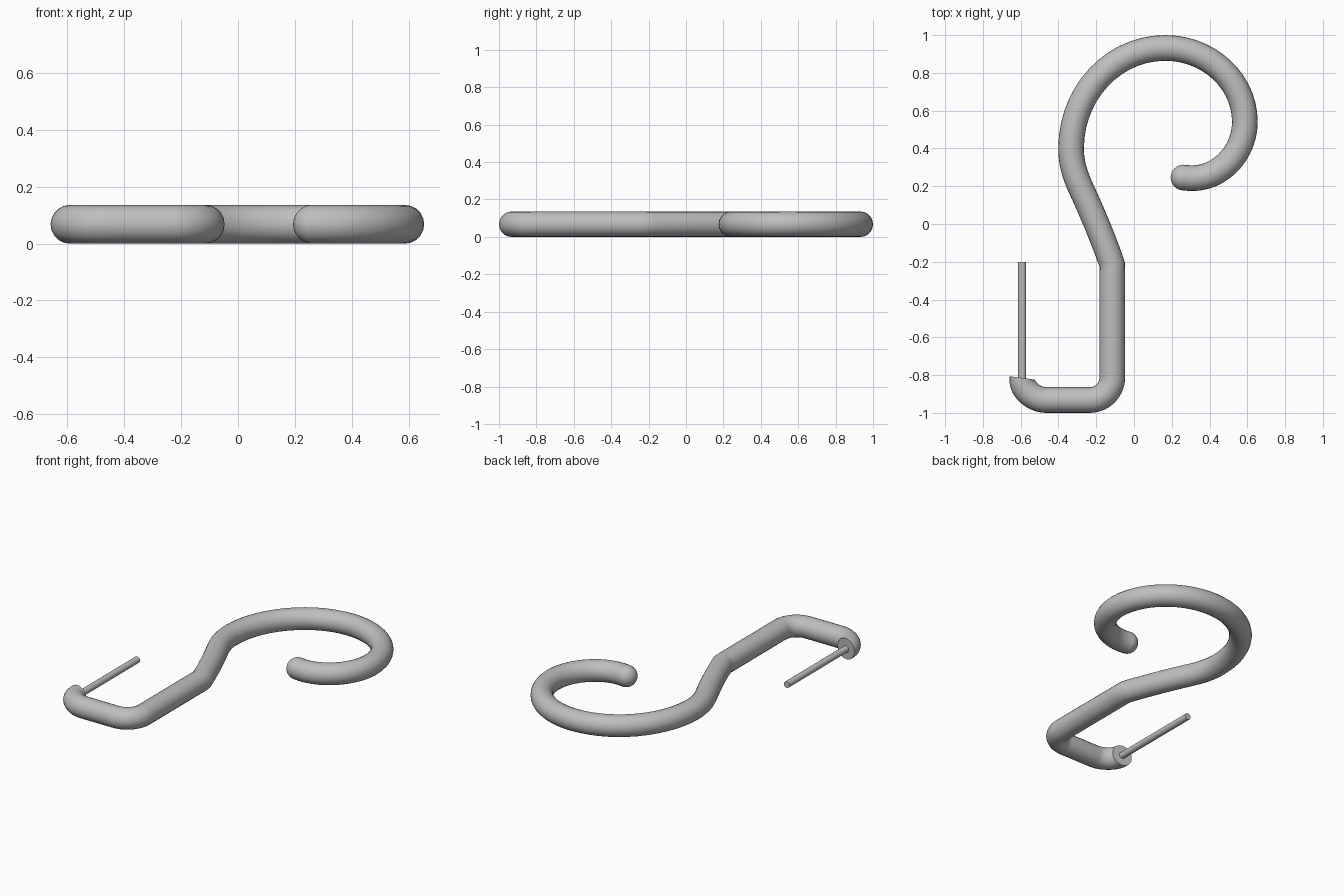
import bpy
import math
from mathutils import Vector

R = 0.068        # wire radius
PIN_R = 0.021
K = 0.552        # handle length of a quarter circle

cube = bpy.data.objects.get("Cube")
if cube:
    bpy.data.objects.remove(cube, do_unlink=True)

steel = bpy.data.materials.new("grey_steel")
steel.use_nodes = True
GREY = (0.52, 0.52, 0.52, 1)
steel.diffuse_color = GREY
steel.node_tree.nodes["Principled BSDF"].inputs["Base Color"].default_value = GREY


def finish(obj, name):
    obj.name = name
    if not obj.data.materials:
        obj.data.materials.append(steel)
    bpy.ops.object.select_all(action='DESELECT')
    obj.select_set(True)
    bpy.context.view_layer.objects.active = obj
    if obj.type == 'CURVE':
        bpy.ops.object.convert(target='MESH')
    bpy.ops.object.shade_smooth_by_angle(angle=math.radians(40))


# Wire path: point, incoming handle offset, outgoing handle offset
shaft_x, foot_y, bend = -0.115, -0.932, 0.12
path = [
    ((0.262, 0.246), (-0.05, 0.01), (0.178, -0.03)),       # hook tip
    ((0.587, 0.54), (0, -0.17), (0, 0.216)),               # right of the hook
    ((0.165, 0.932), (0.233, 0), (-0.275, 0)),             # top of the hook
    ((-0.333, 0.40), (0, 0.294), (0, -0.09)),              # left of the hook
    ((-0.272, 0.17), (-0.033, 0.07), (0.06, -0.13)),       # start of the neck
    ((shaft_x, -0.215), (-0.046, 0.13), (0, -0.15)),       # sharp kink
    ((shaft_x, foot_y + bend), (0, 0.15), (0, -K * bend)),
    ((shaft_x - bend, foot_y), (K * bend, 0), (-0.07, 0)),
    ((-0.465, foot_y), (0.07, 0), (-0.064, 0)),
    ((-0.591, -0.815), (-0.008, -0.06), (0.01, 0.05)),     # cut end
]

curve = bpy.data.curves.new("wire", 'CURVE')
curve.dimensions = '3D'
curve.resolution_u = 14
curve.bevel_depth = R
curve.bevel_resolution = 8
curve.use_fill_caps = True
spline = curve.splines.new('BEZIER')
spline.bezier_points.add(len(path) - 1)
for p, (co, back, ahead) in zip(spline.bezier_points, path):
    p.handle_left_type = p.handle_right_type = 'FREE'
    p.co = Vector((*co, R))
    p.handle_left = p.co + Vector((*back, 0))
    p.handle_right = p.co + Vector((*ahead, 0))
wire = bpy.data.objects.new("hook_wire", curve)
bpy.context.collection.objects.link(wire)
finish(wire, "hook_wire")

# Rounded tip of the hook
bpy.ops.mesh.primitive_uv_sphere_add(segments=32, ring_count=16, radius=R,
                                     location=(*path[0][0], R))
finish(bpy.context.object, "hook_tip")

# Thin pin standing in the cut end
pin_top, pin_bottom = -0.2, -0.86
bpy.ops.mesh.primitive_cylinder_add(
    vertices=24, radius=PIN_R, depth=pin_top - pin_bottom,
    location=(-0.592, (pin_top + pin_bottom) / 2, R),
    rotation=(math.pi / 2, 0, 0))
finish(bpy.context.object, "pin")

◆ **BRIEF**
The expected output is a verbatim retyping of each line from the one with "p.handle_left = p.co + Vector((*back, 0))" to the end of the listing above, with both end lines kept and nothing added.

◆ **TASK SOLUTION**
    p.handle_left = p.co + Vector((*back, 0))
    p.handle_right = p.co + Vector((*ahead, 0))
wire = bpy.data.objects.new("hook_wire", curve)
bpy.context.collection.objects.link(wire)
finish(wire, "hook_wire")

# Rounded tip of the hook
bpy.ops.mesh.primitive_uv_sphere_add(segments=32, ring_count=16, radius=R,
                                     location=(*path[0][0], R))
finish(bpy.context.object, "hook_tip")

# Thin pin standing in the cut end
pin_top, pin_bottom = -0.2, -0.86
bpy.ops.mesh.primitive_cylinder_add(
    vertices=24, radius=PIN_R, depth=pin_top - pin_bottom,
    location=(-0.592, (pin_top + pin_bottom) / 2, R),
    rotation=(math.pi / 2, 0, 0))
finish(bpy.context.object, "pin")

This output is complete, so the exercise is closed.